Renée: Being a graphic designer and photographer, I am a very visual person, so I am inspired by the things that I see all around me on a day-to-day basis. I love to be outside and I find a lot of inspiration there, from walking in the woods, to gardening, to being in my kayak on the water. My surroundings really inspire my work. I always tell my students to take a different path to their next destination when leaving class on the days I assign new projects, as I believe that new and fresh surrounding help spark creativity. Being a new mother, I find I spend a lot more time on the floor, this has inspired me to see the same things from a different perspective (and also makes me realize I need to vacuum more!) Another place I find my inspiration is in music. I always have music on when I am designing, and I find when looking back at my work that I can hear that song in my head.
How did it feel when you learned you had won an Editors’ Pick?
Emily: I was completely shocked but immediately so happy! It’s a crazy rush to have your work validated like this. I shared the news with everyone I was with & then called my family and friends who helped me out by voting for my piece on Minted. I’m really thankful for the opportunity to get my work out there on a larger scale, rather than just school related events.

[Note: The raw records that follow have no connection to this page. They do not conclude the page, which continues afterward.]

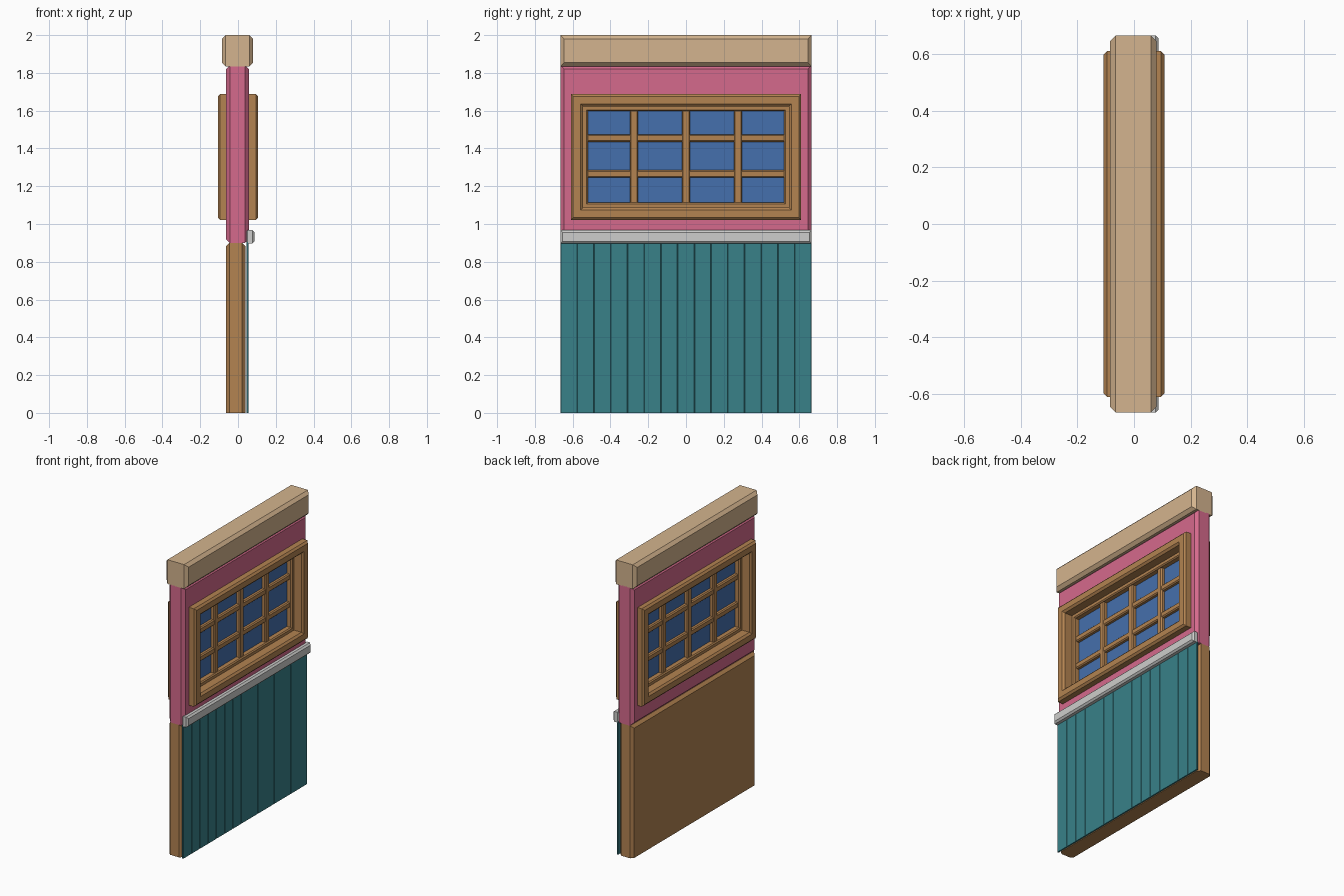
import bpy, bmesh
from mathutils import Vector

if "Cube" in bpy.data.objects:
    bpy.data.objects.remove(bpy.data.objects["Cube"])


def mat(name, rgb):
    m = bpy.data.materials.new(name)
    lin = [(c / 255 / 12.92) if c < 11 else ((c / 255 + 0.055) / 1.055) ** 2.4 for c in rgb]
    m.diffuse_color = (*lin, 1)
    m.use_nodes = True
    m.node_tree.nodes["Principled BSDF"].inputs["Base Color"].default_value = m.diffuse_color
    return m


TAN = mat("pale_tan", (212, 180, 142))
PINK = mat("pink", (213, 106, 140))
WOOD = mat("brown_wood", (179, 131, 81))
TEAL = mat("teal", (56, 129, 137))
GLASS = mat("blue_glass", (69, 112, 173))
RAIL = mat("light_grey", (206, 206, 204))


def finish(bm, name, material):
    bmesh.ops.recalc_face_normals(bm, faces=bm.faces)
    me = bpy.data.meshes.new(name)
    bm.to_mesh(me)
    bm.free()
    me.materials.append(material)
    ob = bpy.data.objects.new(name, me)
    bpy.context.collection.objects.link(ob)
    return ob


def box(name, x, y, z, material, bevel=0, pick=lambda d, m: abs(d.x) < 1e-6):
    """Box from ranges; bevels the edges for which pick(direction, midpoint) holds."""
    bm = bmesh.new()
    bmesh.ops.create_cube(bm, size=1)
    for v in bm.verts:
        v.co = Vector([(a + b) / 2 + c * (b - a) for (a, b), c in zip((x, y, z), v.co)])
    if bevel:
        edges = [e for e in bm.edges
                 if pick(e.verts[1].co - e.verts[0].co, (e.verts[0].co + e.verts[1].co) / 2)]
        bmesh.ops.bevel(bm, geom=edges, offset=bevel, segments=1, affect='EDGES', clamp_overlap=True)
    return finish(bm, name, material)


def ring(name, loops, material):
    """Closed frame lofted through rectangles (half width, z low, z high, x)."""
    bm = bmesh.new()
    rows = [[bm.verts.new(p) for p in ((x, -h, a), (x, h, a), (x, h, b), (x, -h, b))]
            for h, a, b, x in loops]
    for i, r in enumerate(rows):
        n = rows[(i + 1) % len(rows)]
        for k in range(4):
            j = (k + 1) % 4
            bm.faces.new((r[k], r[j], n[j], n[k]))
    return finish(bm, name, material)


W = 0.665

# top beam
box("top_beam", (-0.085, 0.08), (-W, W), (1.835, 2.0), TAN, 0.02)

# upper wall with window opening
ring("upper_wall", [
    (W - 0.02, 0.92, 1.82, 0.057), (W, 0.90, 1.84, 0.037),
    (W, 0.90, 1.84, -0.043), (W - 0.02, 0.92, 1.82, -0.063),
    (0.58, 1.05, 1.66, -0.063), (0.58, 1.05, 1.66, 0.057)], PINK)

# lower backing panel, chamfered except along the floor
box("lower_panel", (-0.063, 0.04), (-W, W), (0, 0.90), WOOD, 0.018,
    lambda d, m: abs(d.x) < 1e-6 and m.z > 0.01)

# vertical boards on the right-hand side
N = 15
step = 2 * W / N
for i in range(N):
    y0 = -W + i * step
    box(f"board_{i + 1}", (0.045, 0.055), (y0, y0 + step), (0, 0.905), TEAL, 0.002,
        lambda d, m: abs(d.z) > 0.1 and m.x > 0.05)

# chair rail
box("chair_rail", (0.04, 0.087), (-W, W), (0.897, 0.967), RAIL, 0.011)

# window frame, chamfered on both sides
C = 0.013
prof = [(0.0, 0.095), (C, 0.107), (0.052, 0.107), (0.065, 0.095)]
prof += [(i, -x) for i, x in reversed(prof)]
ring("window_frame", [(0.61 - i, 1.022 + i, 1.688 - i, x) for i, x in prof], WOOD)

# inner sash
prof = [(0.0, 0.04), (0.02, 0.04), (0.027, 0.033)]
prof += [(i, -x) for i, x in reversed(prof)]
ring("window_sash", [(0.546 - i, 1.086 + i, 1.624 - i, x) for i, x in prof], WOOD)

# glazing bars
for i, y in enumerate((-0.275, 0.0, 0.275)):
    box(f"upright_bar_{i + 1}", (-0.03, 0.03), (y - 0.022, y + 0.022), (1.10, 1.61), WOOD,
        0.007, lambda d, m: abs(d.z) > 0.1)
for i, z in enumerate((1.265, 1.455)):
    box(f"cross_bar_{i + 1}", (-0.027, 0.027), (-0.53, 0.53), (z - 0.02, z + 0.02), WOOD,
        0.007, lambda d, m: abs(d.y) > 0.1)

# glass pane
box("glass", (-0.004, 0.004), (-0.525, 0.525), (1.105, 1.605), GLASS)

Melissa: I was actually really shocked when I found out that I won, let alone won editors pick. I feel very honored to be chosen by the editors of minted. It feels good to know that although my art work wasn’t a favorite of the voters, that someone else thinks it’s great.
Any parting thoughts, general impressions, or advise for others?
Emily: This experience has been really rewarding. I’m so glad Renée introduced our class to Minted and encouraged us to submit pieces for this challenge. Melissa and I are definitely indebted to her for that. To see that my personal work is good enough to win an Editor’s Pick in a contest like this, against many others, is the validation that every artist looks for, and it’s also the motivation every young artist needs to keep at it.
Melissa: I found it extremely helpful that when submitting files that the directions were very clear and straightforward and that templates were provided to make sure file sizes were correct. I also appreciate how the designers of minted as well as the editors have a say in who wins, to give a variety of opinions. Although the process was time consuming, like anything else, it was also very simple and I would encourage anyone to try it!
Renée: As a Professor, it is my challenge to instill passion into my students, and that is why I wanted to encourage my students to enter this Art Challenge with Minted. The more real-world experiences they have as a student the more they will have an understanding of their future career, but also the more passion they will have towards their work. Having an opportunity to have their work seen and critiqued by the Minted community is an invaluable experience that I am glad that they were able to have. I am so proud that two of them had the experience to have their work selected, and I think that also inspires their classmates as well. I have been a part of the Minted community since 2009, and I am happy to be able to pass that on to all my students. I never pass up an opportunity to teach, especially when they don’t even realize they are learning.